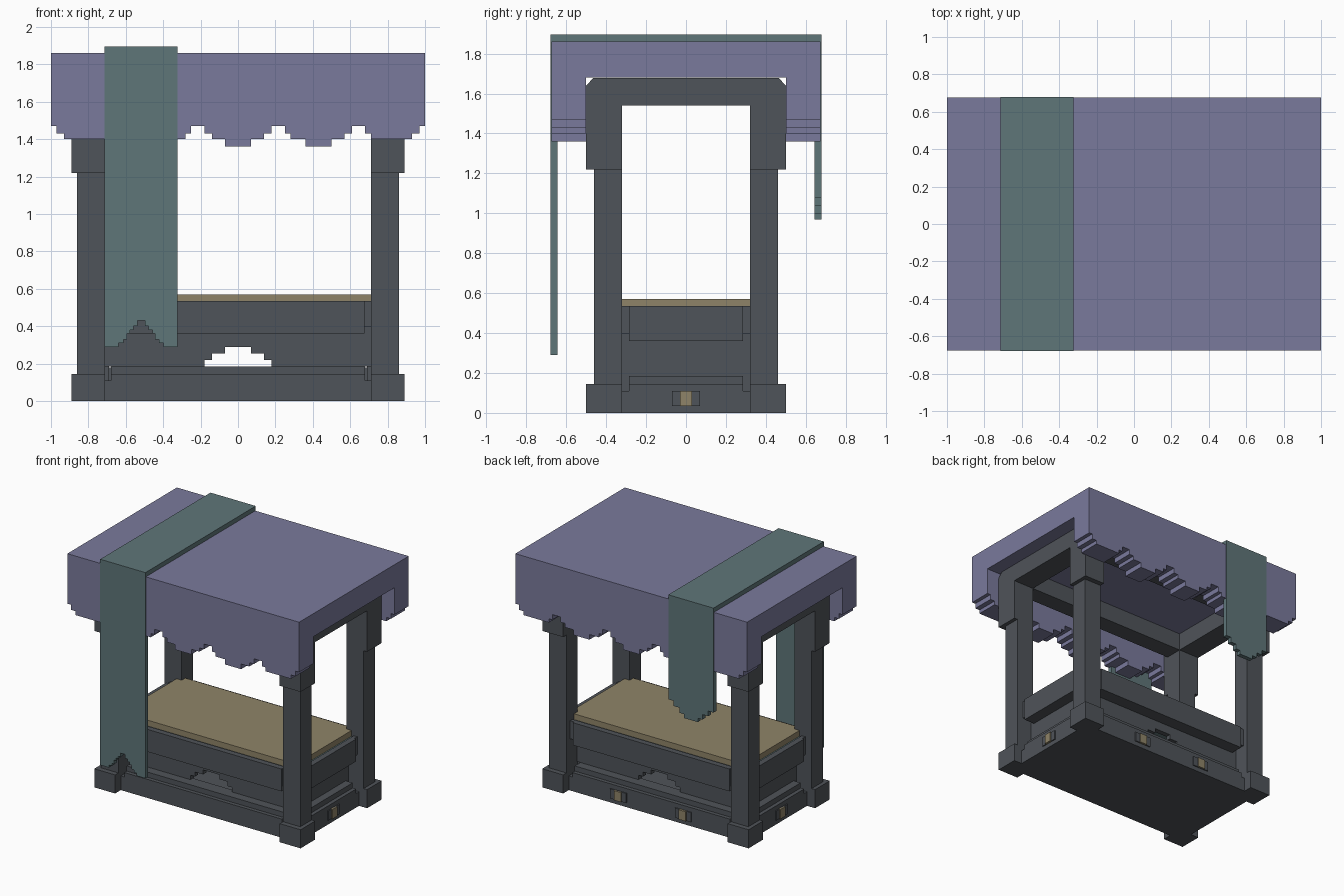
import bpy
import bmesh
from mathutils import Vector

if "Cube" in bpy.data.objects:
    bpy.data.objects.remove(bpy.data.objects["Cube"], do_unlink=True)


def material(name, rgb):
    m = bpy.data.materials.new(name)
    m.use_nodes = True
    m.diffuse_color = (*rgb, 1)
    m.node_tree.nodes["Principled BSDF"].inputs["Base Color"].default_value = (*rgb, 1)
    return m


PURPLE = material("dusty purple cloth", (0.195, 0.195, 0.332))
DARK = material("dark slate wood", (0.078, 0.087, 0.100))
TEAL = material("muted teal cloth", (0.114, 0.181, 0.191))
TAN = material("tan", (0.275, 0.231, 0.138))


def prism(name, profile, axis, lo, hi, mat):
    """Extrude a closed 2D outline along x, y or z, from lo to hi."""
    place = {"x": lambda a, b: (lo, a, b),
             "y": lambda a, b: (a, lo, b),
             "z": lambda a, b: (a, b, lo)}[axis]
    bm = bmesh.new()
    face = bm.faces.new([bm.verts.new(place(a, b)) for a, b in profile])
    ext = bmesh.ops.extrude_face_region(bm, geom=[face])
    shift = Vector([(hi - lo) * (axis == k) for k in "xyz"])
    bmesh.ops.translate(bm, vec=shift,
                        verts=[v for v in ext["geom"] if isinstance(v, bmesh.types.BMVert)])
    bmesh.ops.recalc_face_normals(bm, faces=bm.faces)
    mesh = bpy.data.meshes.new(name)
    bm.to_mesh(mesh)
    bm.free()
    mesh.materials.append(mat)
    obj = bpy.data.objects.new(name, mesh)
    bpy.context.collection.objects.link(obj)
    return obj


def box(name, x, y, z, mat):
    return prism(name, [(x[0], y[0]), (x[1], y[0]), (x[1], y[1]), (x[0], y[1])],
                 "z", z[0], z[1], mat)


def span(s, a, b):
    return tuple(sorted((s * a, s * b)))


def stepped(steps, top, centre=0):
    """Outline with a flat top and a mirrored staircase along the bottom."""
    half, prev = [], 0
    for x, z in steps:
        half += [(prev, z), (x, z)]
        prev = x
    half = half[1:] if half[0][0] == 0 else half
    left = [(centre - x, z) for x, z in reversed(half)]
    right = [(centre + x, z) for x, z in half]
    return left + right + [(centre + prev, top), (centre - prev, top)]


def notched(x, y):
    """Rectangle whose corners are cut out around the posts."""
    px, py = 0.71, 0.32
    q = [(x, py), (px, py), (px, y)]
    return (q + [(-a, b) for a, b in reversed(q)]
            + [(-a, -b) for a, b in q] + [(a, -b) for a, b in reversed(q)])


# Posts with feet, capitals
for sx in (1, -1):
    for sy in (1, -1):
        box("post", span(sx, .71, .86), span(sy, .32, .46), (.145, 1.22), DARK)
        box("post_foot", span(sx, .71, .89), span(sy, .32, .50), (0, .145), DARK)
        box("post_capital", span(sx, .71, .89), span(sy, .32, .50), (1.22, 1.54), DARK)

# Upper frame under the canopy
for s in (1, -1):
    prism("end_beam", [(-.5, 1.54), (.5, 1.54), (.5, 1.64), (.465, 1.678),
                       (-.465, 1.678), (-.5, 1.64)], "x", *span(s, .71, .89), DARK)
    box("long_beam", (-.71, .71), span(s, .32, .46), (1.54, 1.678), DARK)

# Base in tiers
prism("base_plinth", notched(.82, .43), "z", 0, .11, DARK)
for s in (1, -1):
    box("base_long_step", (-.68, .68), span(s, .30, .43), (.11, .145), DARK)
    box("base_long_tier", (-.68, .68), span(s, .30, .40), (.145, .185), DARK)
    box("base_end_step", span(s, .69, .82), (-.285, .285), (.11, .145), DARK)
    box("base_end_tier", span(s, .69, .79), (-.285, .285), (.145, .185), DARK)
box("base_floor", (-.69, .69), (-.30, .30), (.11, .18), DARK)

# Recessed panels with a stepped arch on the long sides
arch = [(.07, .29), (.14, .255), (.18, .22)]
for s in (1, -1):
    prism("long_panel", stepped(arch + [(.71, .185)], .40), "y", *span(s, .29, .33), DARK)
    box("end_panel", span(s, .69, .73), (-.32, .32), (.11, .40), DARK)

# Bed rails with narrow tongues running into the posts
for s in (1, -1):
    box("long_rail", (-.675, .675), span(s, .395, .43), (.36, .535), DARK)
    box("long_rail_tongue", (-.71, .71), span(s, .385, .415), (.395, .535), DARK)
    box("long_rail_underside", (-.675, .675), span(s, .32, .40), (.36, .395), DARK)
    box("end_rail", span(s, .785, .82), (-.285, .285), (.36, .535), DARK)
    box("end_rail_tongue", span(s, .775, .805), (-.32, .32), (.395, .535), DARK)
    box("end_rail_underside", span(s, .71, .79), (-.285, .285), (.36, .395), DARK)

# Bedding
prism("bed_sheet", notched(.78, .39), "z", .395, .525, TEAL)
prism("mattress_top", notched(.755, .365), "z", .525, .57, TAN)

# Canopy: roof slab and thick stepped valances
box("canopy_roof", (-1, 1), (-.5, .5), (1.68, 1.86), PURPLE)
levels = [1.36, 1.40, 1.43, 1.47]
scallop = list(zip((.07, .14, .18, .25), levels))
scallop += list(zip((.28, .36, .50, .57, .61, .68),
                    (levels[i] for i in (2, 1, 0, 1, 2, 3))))
scallop += list(zip((.71, .93, .97, 1), (levels[i] for i in (2, 1, 2, 3))))
for s in (1, -1):
    prism("canopy_valance", stepped(scallop, 1.86), "y", *span(s, .5, .675), PURPLE)

# Cloth runner draped over the canopy
MID = -.518
box("runner_top", (MID - .195, MID + .195), (-.68, .68), (1.855, 1.895), TEAL)
prism("runner_front", stepped([(.02, .43), (.04, .40), (.06, .38), (.075, .36), (.095, .33),
                               (.12, .31), (.195, .29)], 1.856, MID),
      "y", -.68, -.645, TEAL)
prism("runner_back", stepped([(.06, .97), (.10, 1.0), (.15, 1.04), (.195, 1.08)],
                             1.856, MID), "y", .645, .68, TEAL)

# Clasps on the base: dark plate with a tan stud
for x in (-.28, .28):
    box("clasp_plate", (x - .07, x + .07), (.42, .438), (.035, .11), DARK)
    box("clasp_stud", (x - .03, x + .03), (.42, .447), (.035, .11), TAN)
for s in (1, -1):
    box("clasp_plate", span(s, .81, .828), (-.07, .07), (.035, .11), DARK)
    box("clasp_stud", span(s, .81, .837), (-.03, .03), (.035, .11), TAN)
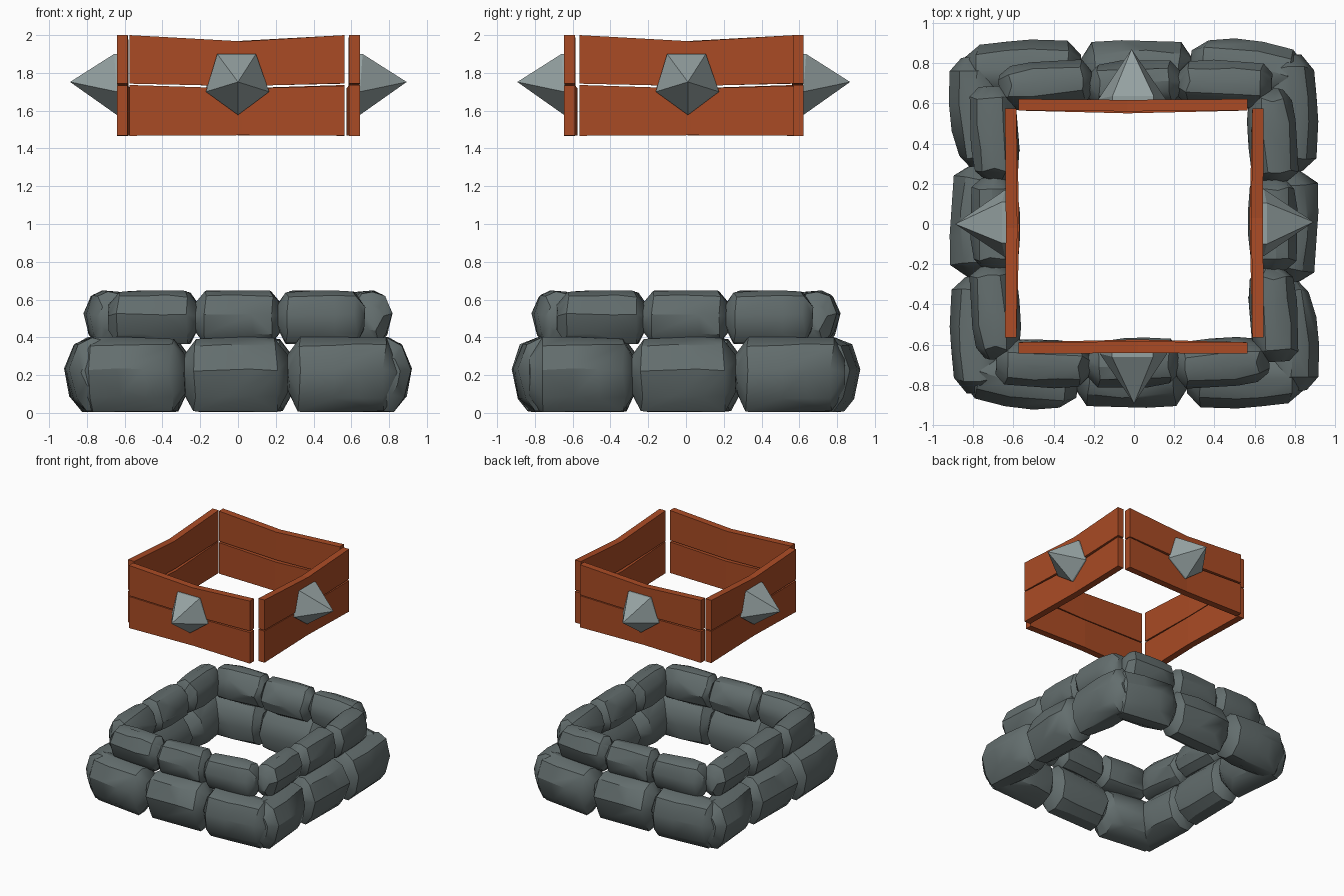
import bpy, bmesh, math, random
from mathutils import Vector, Matrix

if "Cube" in bpy.data.objects:
    bpy.data.objects.remove(bpy.data.objects["Cube"])


def material(name, rgb):
    m = bpy.data.materials.new(name)
    m.diffuse_color = (*rgb, 1)
    m.use_nodes = True
    m.node_tree.nodes["Principled BSDF"].inputs["Base Color"].default_value = m.diffuse_color
    return m


STONE = material("dark grey stone", (0.125, 0.155, 0.155))
WOOD = material("red brown wood", (0.40, 0.07, 0.018))
METAL = material("light grey metal", (0.30, 0.36, 0.36))
SIDES = ["front", "right", "back", "left"]
# small placement offsets of each wooden side (world x, y)
SHIFT = [(0, 0), (0, 0.01), (-0.012, -0.024), (0.004, 0)]


def finish(bm, name, mat, matrix, smooth_angle=0):
    bmesh.ops.recalc_face_normals(bm, faces=bm.faces)
    if smooth_angle:
        for f in bm.faces:
            f.smooth = True
        for e in bm.edges:
            e.smooth = e.calc_face_angle(0) < math.radians(smooth_angle)
    bm.transform(matrix)
    me = bpy.data.meshes.new(name)
    bm.to_mesh(me)
    bm.free()
    me.materials.append(mat)
    ob = bpy.data.objects.new(name, me)
    bpy.context.collection.objects.link(ob)
    return ob


def hull(points):
    bm = bmesh.new()
    for p in points:
        bm.verts.new(p)
    res = bmesh.ops.convex_hull(bm, input=bm.verts)
    junk = {v for v in res["geom_interior"] + res["geom_unused"]
            if isinstance(v, bmesh.types.BMVert) and v.is_valid}
    bmesh.ops.delete(bm, geom=list(junk), context='VERTS')
    bmesh.ops.dissolve_limit(bm, angle_limit=math.radians(4),
                             verts=bm.verts, edges=bm.edges)
    return bm


def stone(name, seed, centre, half, tilt, turn):
    """Rounded boulder: jittered sections with a narrow top, convex hull."""
    rng = random.Random(seed)
    # outer side of the wall is -y
    section = [(-1, .12), (-.64, .8), (-.15, 1), (.35, .93), (.8, .5), (1, -.1),
               (.72, -.72), (.22, -1), (-.35, -1), (-.78, -.62)]
    pts = []
    for x, sy, sz in ((-1, .5, .5), (-.79, .9, .97), (-.2, 1, 1),
                      (.3, 1, 1), (.77, .92, .97), (1, .5, .5)):
        for y, z in section:
            p = [x + rng.uniform(-.05, .05), y * sy + rng.uniform(-.08, .08),
                 z * sz + rng.uniform(-.04, .04)]
            pts.append(Vector([max(-1, min(1, c)) * h for c, h in zip(p, half)]))
    m = turn @ Matrix.Translation(centre) @ Matrix.Rotation(tilt, 4, 'Z')
    finish(hull(pts), name, STONE, m, 32)


def plank(name, top, bottom, bow, turn):
    """Board with three columns, so its edges can sag and its middle bow."""
    bm = bmesh.new()
    rings = []
    for x, t, b, dy in zip((-.575, 0.02, .563), top, bottom, (0, bow, 0)):
        rings.append([bm.verts.new((x, y + dy, z)) for y, z in
                      ((-.645, b), (-.588, b), (-.588, t), (-.645, t))])
    for a, c in zip(rings, rings[1:]):
        for i in range(4):
            j = (i + 1) % 4
            bm.faces.new((a[i], a[j], c[j], c[i]))
    bm.faces.new(rings[0])
    bm.faces.new(rings[-1])
    finish(bm, name, WOOD, turn)


def spike(name, turn):
    """Five-sided point with a short stub set into the boards."""
    outline = [(-.11, 1.9), (.095, 1.9), (.165, 1.7), (0, 1.577), (-.17, 1.7)]
    pts = [(x, -.66 if z > 1.8 else -.645, z) for x, z in outline]
    pts += [(x, -.63, z) for x, z in outline]
    finish(hull(pts + [(0, -.893, 1.752)]), name, METAL, turn)


# stone rows: name, x, half length, tilt on front/back, tilt on the sides
LOWER = [("a", -.555, .28, -.12, .10), ("b", -.01, .275, .02, -.02),
         ("c", .55, .29, .05, .03)]
UPPER = [("a", -.45, .235, -.05, .05), ("b", 0, .228, .03, .0),
         ("c", .44, .232, .06, .06)]

for k, side in enumerate(SIDES):
    turn = Matrix.Rotation(k * math.pi / 2, 4, 'Z')
    for i, (n, x, hl, t0, t1) in enumerate(LOWER):
        stone(f"lower_stone_{side}_{n}", 11 + i, (x, -.75, .204),
              (hl, .165, .199), t1 if k % 2 else t0, turn)
    for i, (n, x, hl, t0, t1) in enumerate(UPPER):
        stone(f"upper_stone_{side}_{n}", 31 + i, (x, -.69, .506),
              (hl, .124, .142), t1 if k % 2 else t0, turn)
    # wooden frame and its spikes
    wood = Matrix.Translation((*SHIFT[k], 0)) @ turn
    plank(f"upper_plank_{side}", (2.0, 1.967, 2.0), (1.743, 1.73, 1.745), 0.004, wood)
    plank(f"lower_plank_{side}", (1.736, 1.717, 1.732), (1.467, 1.47, 1.468), 0.014, wood)
    spike(f"spike_{side}", wood)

## Activity:
Using the listing above, return word for word each line from the one that has "pts.append(Vector([max(-1, min(1, c))" through the one that has "pts = [(x, -.66", and no line outside that range.

## Output of the task:
            pts.append(Vector([max(-1, min(1, c)) * h for c, h in zip(p, half)]))
    m = turn @ Matrix.Translation(centre) @ Matrix.Rotation(tilt, 4, 'Z')
    finish(hull(pts), name, STONE, m, 32)


def plank(name, top, bottom, bow, turn):
    """Board with three columns, so its edges can sag and its middle bow."""
    bm = bmesh.new()
    rings = []
    for x, t, b, dy in zip((-.575, 0.02, .563), top, bottom, (0, bow, 0)):
        rings.append([bm.verts.new((x, y + dy, z)) for y, z in
                      ((-.645, b), (-.588, b), (-.588, t), (-.645, t))])
    for a, c in zip(rings, rings[1:]):
        for i in range(4):
            j = (i + 1) % 4
            bm.faces.new((a[i], a[j], c[j], c[i]))
    bm.faces.new(rings[0])
    bm.faces.new(rings[-1])
    finish(bm, name, WOOD, turn)


def spike(name, turn):
    """Five-sided point with a short stub set into the boards."""
    outline = [(-.11, 1.9), (.095, 1.9), (.165, 1.7), (0, 1.577), (-.17, 1.7)]
    pts = [(x, -.66 if z > 1.8 else -.645, z) for x, z in outline]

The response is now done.